For at least nine years, Citibank marketed and enrolled consumers in five debt protection add-on products that promised to cancel a consumer's payment or balance, or defer a due date if the consumer experienced certain hardships, as well as other add-on products that offered identity theft protection through credit monitoring or credit report retrieval. To sell these products Citibank used deceptive telemarketing calls, online enrolment, or point-of-sale enrollment at retailers. Citibank's misleading or illegal marketing or retention practices included:

  • Misrepresenting costs and fees for coverage: Telemarketers would not tell the consumer the cost of the product, or would state that the service was covered under a "free" 30-day trial. Citibank would then charge consumers during those 30 days. At other times, Citibank would fail to inform consumers that they would be billed for the trial period if they did not cancel the product.
  • Misrepresenting benefits of some products: Citibank represented to consumers of the credit-monitoring product that the service alerted consumers to fraudulent purchases. Instead, the product alerted consumers only when a major reporting company made a change to the consumer's file. Citibank also told consumers that its credit score was generated from all three major credit reporting companies, when it was actually generated by a third-party vendor.
  • Illegal practices in the enrollment process: Telemarketers would use leading questions to obtain billing authorizations for add-on products. In addition, telemarketers would enroll customers without any billing authorization.
  • Misrepresenting or omitting information about eligibility for coverage: Even when consumers were ineligible to receive product benefits, Citibank would enroll them in the product.

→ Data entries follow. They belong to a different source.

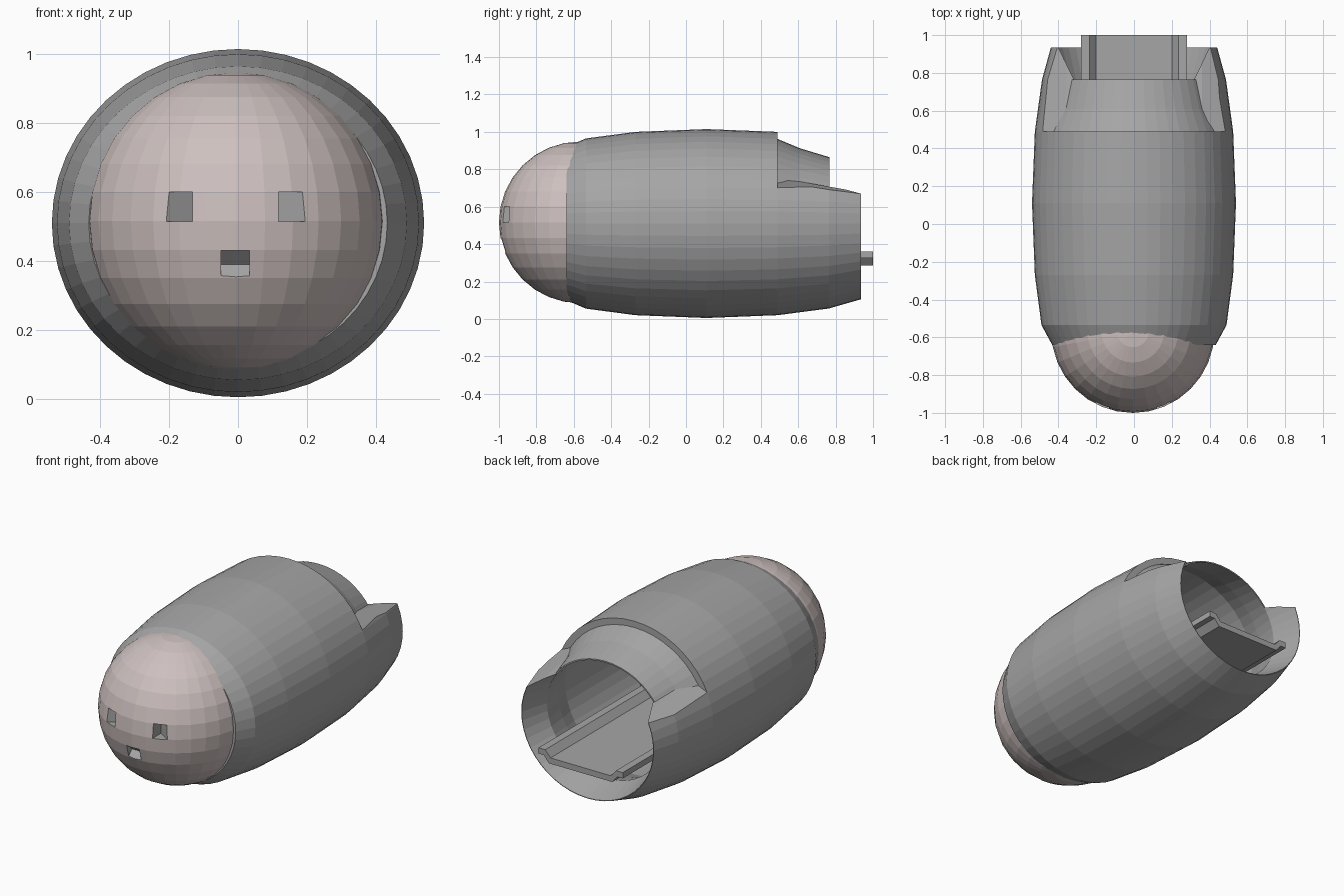
import bpy, bmesh, math

if "Cube" in bpy.data.objects:
    bpy.data.objects.remove(bpy.data.objects["Cube"])

def material(name, rgb):
    m = bpy.data.materials.new(name)
    m.diffuse_color = (*rgb, 1)
    m.use_nodes = True
    m.node_tree.nodes["Principled BSDF"].inputs["Base Color"].default_value = m.diffuse_color
    return m

GREY = material("hull grey", (0.38, 0.38, 0.38))
PINK = material("pale pink", (0.61, 0.53, 0.52))
CZ = 0.51  # height of the long axis

def finish(bm, name, mats):
    bmesh.ops.recalc_face_normals(bm, faces=bm.faces)
    me = bpy.data.meshes.new(name)
    bm.to_mesh(me)
    bm.free()
    ob = bpy.data.objects.new(name, me)
    bpy.context.collection.objects.link(ob)
    for m in mats:
        me.materials.append(m)
    return ob

def loft(name, rings, mats=(GREY,)):
    """Closed solid through a list of equal-length point rings."""
    bm = bmesh.new()
    vr = [[bm.verts.new(p) for p in r] for r in rings]
    n = len(vr[0])
    for a, b in zip(vr, vr[1:]):
        for i in range(n):
            j = (i + 1) % n
            bm.faces.new((a[i], a[j], b[j], b[i]))
    bm.faces.new(vr[0])
    bm.faces.new(vr[-1])
    return finish(bm, name, mats)

def barrel(name, profile, sides=48):
    """profile: (y, half width, half height)"""
    ang = [2 * math.pi * i / sides for i in range(sides)]
    return loft(name, [[(a * math.cos(t), y, CZ + b * math.sin(t)) for t in ang]
                       for y, a, b in profile])

def boolean(target, tool, op):
    mod = target.modifiers.new("bool", 'BOOLEAN')
    mod.operation = op
    mod.solver = 'EXACT'
    mod.object = tool
    bpy.ops.object.select_all(action='DESELECT')
    bpy.context.view_layer.objects.active = target
    target.select_set(True)
    bpy.ops.object.modifier_apply(modifier=mod.name)
    bpy.data.objects.remove(tool)

# Outer hull
hull = barrel("hull", [(-0.64, 0.433, 0.41), (-0.535, 0.49, 0.455), (-0.27, 0.525, 0.49),
                       (0.11, 0.54, 0.505), (0.49, 0.525, 0.49), (0.765, 0.487, 0.454),
                       (0.935, 0.44, 0.405)])

# Upper rear notch with sloping ledges
def notch(y, zo, zi):
    return [(-0.6, y, zo), (-0.36, y, zi), (0.36, y, zi), (0.6, y, zo),
            (0.6, y, 1.3), (-0.6, y, 1.3)]
boolean(hull, loft("notch_cutter", [notch(0.49, 0.65, 0.755), notch(0.95, 0.63, 0.675)]),
        'DIFFERENCE')

# Recessed inner collar
boolean(hull, barrel("inner_collar", [(0.35, 0.495, 0.46), (0.49, 0.485, 0.452),
                                      (0.61, 0.435, 0.402), (0.766, 0.395, 0.355)]), 'UNION')

# Hollow interior, flaring out to the rear rim
boolean(hull, barrel("cavity_cutter", [(-0.12, 0.46, 0.43), (0.49, 0.46, 0.43),
                                       (0.61, 0.422, 0.388), (0.766, 0.387, 0.347),
                                       (0.95, 0.441, 0.406)]), 'DIFFERENCE')

# Floor with raised side lips
half = [(0.2, 0.32), (0.235, 0.36), (0.28, 0.36), (0.28, 0.325), (0.245, 0.325), (0.21, 0.285)]
section = half + [(-x, z) for x, z in reversed(half)]
loft("floor_plate", [[(x, y, z) for x, z in section] for y in (-0.14, 1.0)])

# Nose dome
bm = bmesh.new()
bmesh.ops.create_uvsphere(bm, u_segments=32, v_segments=16, radius=0.432)
bmesh.ops.translate(bm, verts=bm.verts, vec=(-0.006, -0.568, 0.516))
dome = finish(bm, "nose_dome", (PINK, GREY))

# Three wedge sockets in the dome
def socket(rings):
    tool = loft("socket_cutter", rings, (PINK, GREY))
    for p in tool.data.polygons:
        p.material_index = 1
    boolean(dome, tool, 'DIFFERENCE')

for outer, inner in ((-0.212, -0.132), (0.198, 0.118)):
    tri = [(outer, -1.1), (outer, -0.95), (inner, -0.90), (inner, -1.1)]
    socket([[(x, y, z) for x, y in tri] for z in (0.515, 0.60)])
vee = [(0.347, -1.1), (0.347, -0.975), (0.39, -0.935), (0.43, -0.975), (0.43, -1.1)]
socket([[(x, y, z) for z, y in vee] for x in (-0.05, 0.034)])
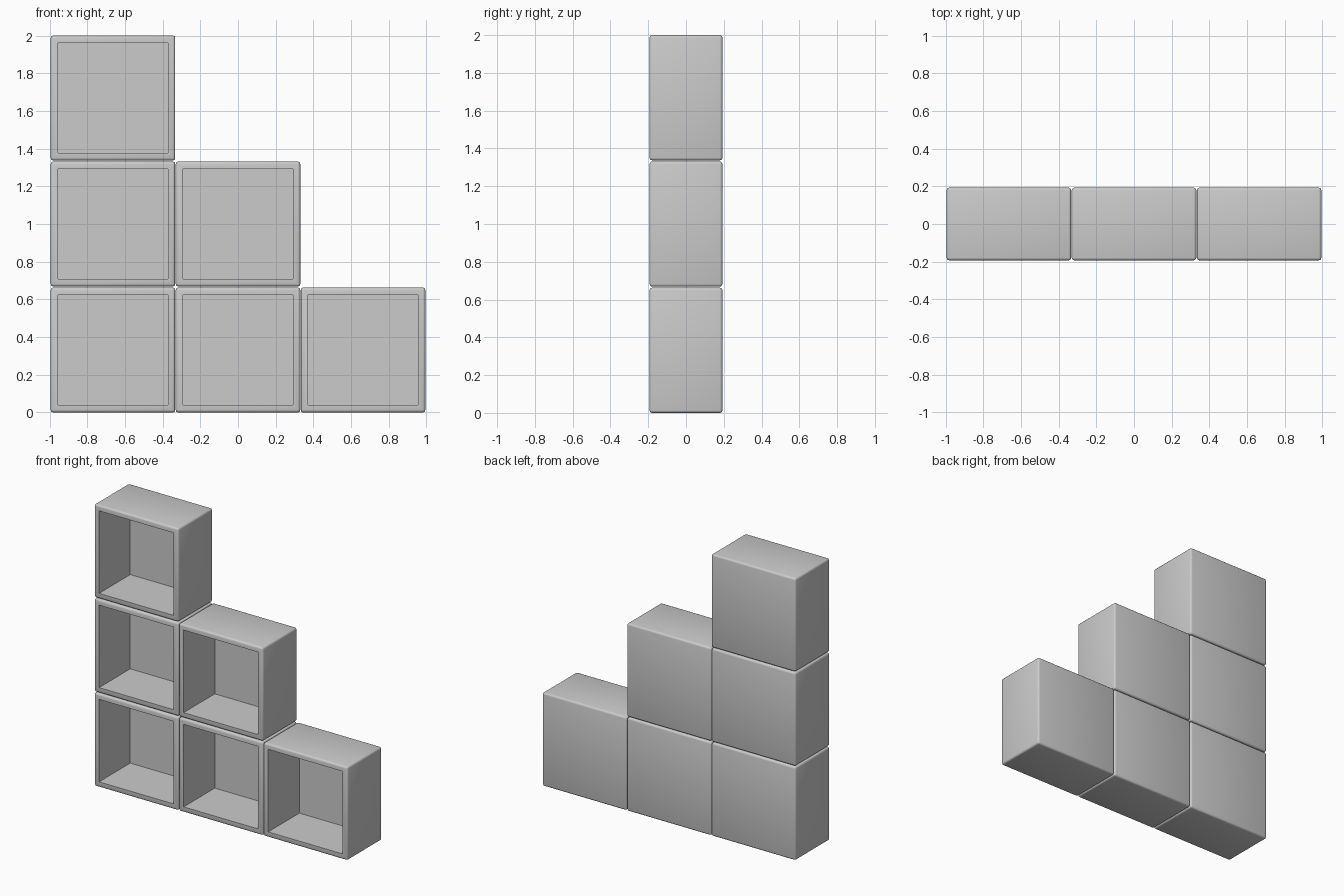
import bpy, bmesh
from mathutils import Vector

if "Cube" in bpy.data.objects:
    bpy.data.objects.remove(bpy.data.objects["Cube"])

SIZE_X, SIZE_Y, SIZE_Z = 0.661, 0.386, 0.663
PITCH_X, PITCH_Z = 0.6635, 0.6685
WALL, BACK, ROUND = 0.039, 0.037, 0.014


def make_cubby(name, x, z):
    bm = bmesh.new()
    bmesh.ops.create_cube(bm, size=1)
    bmesh.ops.scale(bm, vec=(SIZE_X, SIZE_Y, SIZE_Z), verts=bm.verts)
    outer_edges = list(bm.edges)

    # open front: inset the face, then push it back to leave a thin back panel
    front = min(bm.faces, key=lambda f: f.calc_center_median().y)
    bmesh.ops.inset_region(bm, faces=[front], thickness=WALL, use_even_offset=True)
    ret = bmesh.ops.extrude_face_region(bm, geom=[front])
    moved = [g for g in ret["geom"] if isinstance(g, bmesh.types.BMVert)]
    bmesh.ops.translate(bm, vec=Vector((0, SIZE_Y - BACK, 0)), verts=moved)
    if front.is_valid:
        bmesh.ops.delete(bm, geom=[front], context='FACES_ONLY')

    # softened outer edges
    outer_edges = [e for e in outer_edges if e.is_valid]
    bmesh.ops.bevel(bm, geom=outer_edges, offset=ROUND, segments=3,
                    profile=0.5, affect='EDGES')
    bmesh.ops.recalc_face_normals(bm, faces=bm.faces)

    mesh = bpy.data.meshes.new(name)
    bm.to_mesh(mesh)
    bm.free()
    obj = bpy.data.objects.new(name, mesh)
    bpy.context.collection.objects.link(obj)
    obj.location = (x, 0, z)
    bpy.ops.object.select_all(action='DESELECT')
    obj.select_set(True)
    bpy.context.view_layer.objects.active = obj
    bpy.ops.object.shade_smooth_by_angle()


# staircase of open boxes: three, two, one
for row in range(3):
    for col in range(3 - row):
        make_cubby(f"cubby_row{row + 1}_column{col + 1}",
                   (col - 1) * PITCH_X, SIZE_Z / 2 + row * PITCH_Z)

For at least 13 years, Citibank also used unfair billing practices. In some instances, Citibank would bill customers without having the authorization necessary to perform the credit monitoring services. Even when the consumer did not receive the benefits of the service, Citibank would still charge for it.

Finally, when collecting payment on delinquent credit card accounts, Citibank would offer consumers a way to pay by phone so that the payment would post on the same day. Consumers were misled because the fee was merely called a "processing" fee, and the telemarketer did not explain its true purpose. Moreover, there were often no-cost payment alternatives that were not disclosed to consumers, even though paying the fee for same-day posting was often not in the consumer's interest.